[Rendered images with source text]
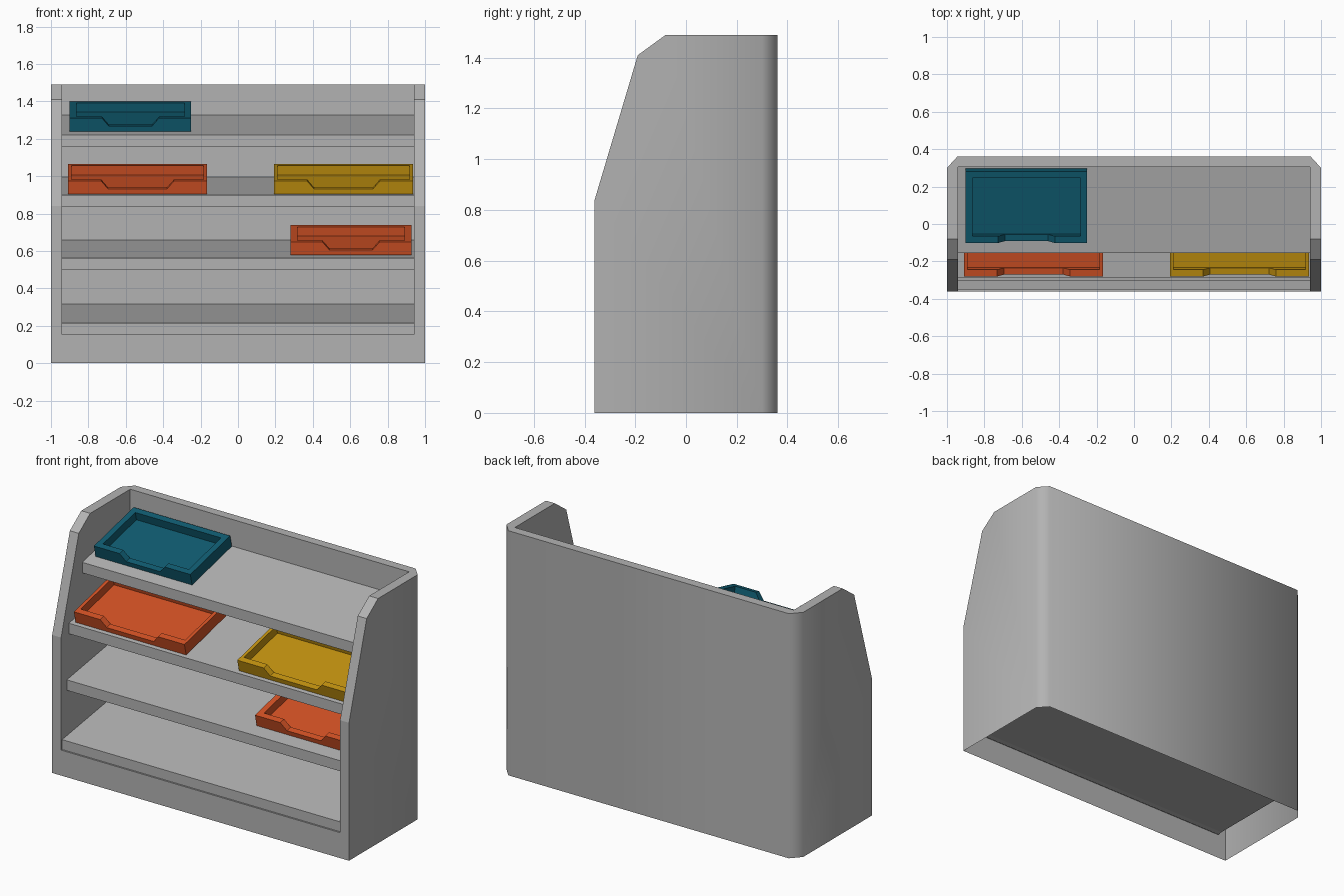
import bpy, bmesh, math
from mathutils import Matrix

if "Cube" in bpy.data.objects:
    bpy.data.objects.remove(bpy.data.objects["Cube"])


def material(name, rgb):
    m = bpy.data.materials.new(name)
    m.diffuse_color = (*rgb, 1)
    m.use_nodes = True
    m.node_tree.nodes["Principled BSDF"].inputs["Base Color"].default_value = m.diffuse_color
    return m


GREY = material("grey", (0.45, 0.45, 0.45))
TEAL = material("teal", (0.005, 0.107, 0.165))
ORANGE = material("orange", (0.65, 0.084, 0.018))
YELLOW = material("mustard", (0.55, 0.29, 0.005))


def finish(bm, name, mat):
    bmesh.ops.recalc_face_normals(bm, faces=bm.faces)
    me = bpy.data.meshes.new(name)
    bm.to_mesh(me)
    bm.free()
    me.materials.append(mat)
    ob = bpy.data.objects.new(name, me)
    bpy.context.collection.objects.link(ob)
    return ob


def face(bm, pts):
    return bm.faces.new([bm.verts.new(p) for p in pts])


def prism(bm, pts, offset):
    # extrude a flat polygon along an offset
    f = face(bm, pts)
    g = bmesh.ops.extrude_face_region(bm, geom=[f], use_keep_orig=True)
    vs = [e for e in g["geom"] if isinstance(e, bmesh.types.BMVert)]
    bmesh.ops.translate(bm, vec=offset, verts=vs)


def box(bm, x0, x1, y0, y1, z0, z1):
    prism(bm, [(x0, y0, z0), (x1, y0, z0), (x1, y1, z0), (x0, y1, z0)], (0, 0, z1 - z0))


# cabinet shell: thick side and back walls, open underneath
W, D, H, IX, IY, BZ = 1.0, 0.36, 1.49, 0.94, 0.305, 0.155
CX, CY = 0.945, 0.30                      # where the back corner chamfer starts
rim = [(-D, 0.84), (-0.19, 1.41), (-0.08, H)]
bm = bmesh.new()
smooth = []
for s in (-1, 1):
    # outer side, chamfer, inner side
    smooth.append(face(bm, [(s * W, -D, 0), (s * W, CY, 0), (s * W, CY, H)]
                       + [(s * W, y, z) for y, z in reversed(rim)]))
    smooth.append(face(bm, [(s * W, CY, 0), (s * CX, D, 0), (s * CX, D, H), (s * W, CY, H)]))
    face(bm, [(s * IX, -D, BZ), (s * IX, IY, BZ), (s * IX, IY, H)]
         + [(s * IX, y, z) for y, z in reversed(rim)])
    # sloping rim
    for (y0, z0), (y1, z1) in zip(rim, rim[1:]):
        face(bm, [(s * W, y0, z0), (s * IX, y0, z0), (s * IX, y1, z1), (s * W, y1, z1)])
smooth.append(face(bm, [(-CX, D, 0), (CX, D, 0), (CX, D, H), (-CX, D, H)]))
face(bm, [(-IX, IY, BZ), (IX, IY, BZ), (IX, IY, H), (-IX, IY, H)])
face(bm, [(-IX, -D, BZ), (IX, -D, BZ), (IX, IY, BZ), (-IX, IY, BZ)])
# front plinth with both uprights, and the flat top rim
zf, yf = rim[0][1], rim[-1][0]
face(bm, [(-W, -D, 0), (W, -D, 0), (W, -D, zf), (IX, -D, zf), (IX, -D, BZ),
          (-IX, -D, BZ), (-IX, -D, zf), (-W, -D, zf)])
face(bm, [(-W, yf, H), (-IX, yf, H), (-IX, IY, H), (IX, IY, H), (IX, yf, H), (W, yf, H),
          (W, CY, H), (CX, D, H), (-CX, D, H), (-W, CY, H)])
for f in smooth:
    f.smooth = True
bmesh.ops.remove_doubles(bm, verts=bm.verts, dist=0.0001)
bmesh.ops.recalc_face_normals(bm, faces=bm.faces)
for e in bm.edges:
    e.smooth = e.calc_face_angle(3.0) < math.radians(55)
finish(bm, "cabinet_shell", GREY)

# sloping shelves: front y, front top z, back top z
for i, (y, z, zb) in enumerate([(-0.35, 0.215, 0.317), (-0.305, 0.562, 0.66),
                                (-0.285, 0.899, 0.997), (-0.155, 1.22, 1.327)]):
    bm = bmesh.new()
    t = 0.064
    prism(bm, [(-IX, y, z - t), (-IX, IY, zb - t), (-IX, IY, zb), (-IX, y, z)], (2 * IX, 0, 0))
    finish(bm, f"shelf_{i + 1}", GREY)


# trays with a notched front, tilted back on the shelves
def tray(name, mat, cx, y, z, w, wall, notch):
    d, h, t, floor, low = 0.393, 0.072, 0.037, 0.022, 0.028
    a, nb = w / 2, notch - 0.037
    bm = bmesh.new()
    prism(bm, [(-a, 0, 0), (a, 0, 0), (a, 0, h), (notch, 0, h), (nb, 0, low),
               (-nb, 0, low), (-notch, 0, h), (-a, 0, h)], (0, t, 0))
    box(bm, -a, a, d - t, d, 0, h)
    for x0, x1 in ((-a, -a + wall), (a - wall, a)):
        box(bm, x0, x1, t, d - t, 0, h)
    box(bm, -a + wall, a - wall, t, d - t, 0, floor)
    ob = finish(bm, name, mat)
    ob.matrix_world = Matrix.Translation((cx, y, z)) @ Matrix.Rotation(math.radians(13.2), 4, 'X')


tray("teal_tray", TEAL, -0.575, -0.085, 1.24, 0.65, 0.036, 0.152)
tray("wide_orange_tray", ORANGE, -0.537, -0.264, 0.905, 0.745, 0.02, 0.195)
tray("mustard_tray", YELLOW, 0.564, -0.264, 0.905, 0.745, 0.02, 0.195)
tray("small_orange_tray", ORANGE, 0.604, -0.222, 0.578, 0.645, 0.036, 0.152)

> **What to produce**:
Nothing but an exact copy belongs in the answer: the lines from the top of the records through the line containing "m.use_nodes = True", minus the pictures.

> **Task solution**:
import bpy, bmesh, math
from mathutils import Matrix

if "Cube" in bpy.data.objects:
    bpy.data.objects.remove(bpy.data.objects["Cube"])


def material(name, rgb):
    m = bpy.data.materials.new(name)
    m.diffuse_color = (*rgb, 1)
    m.use_nodes = True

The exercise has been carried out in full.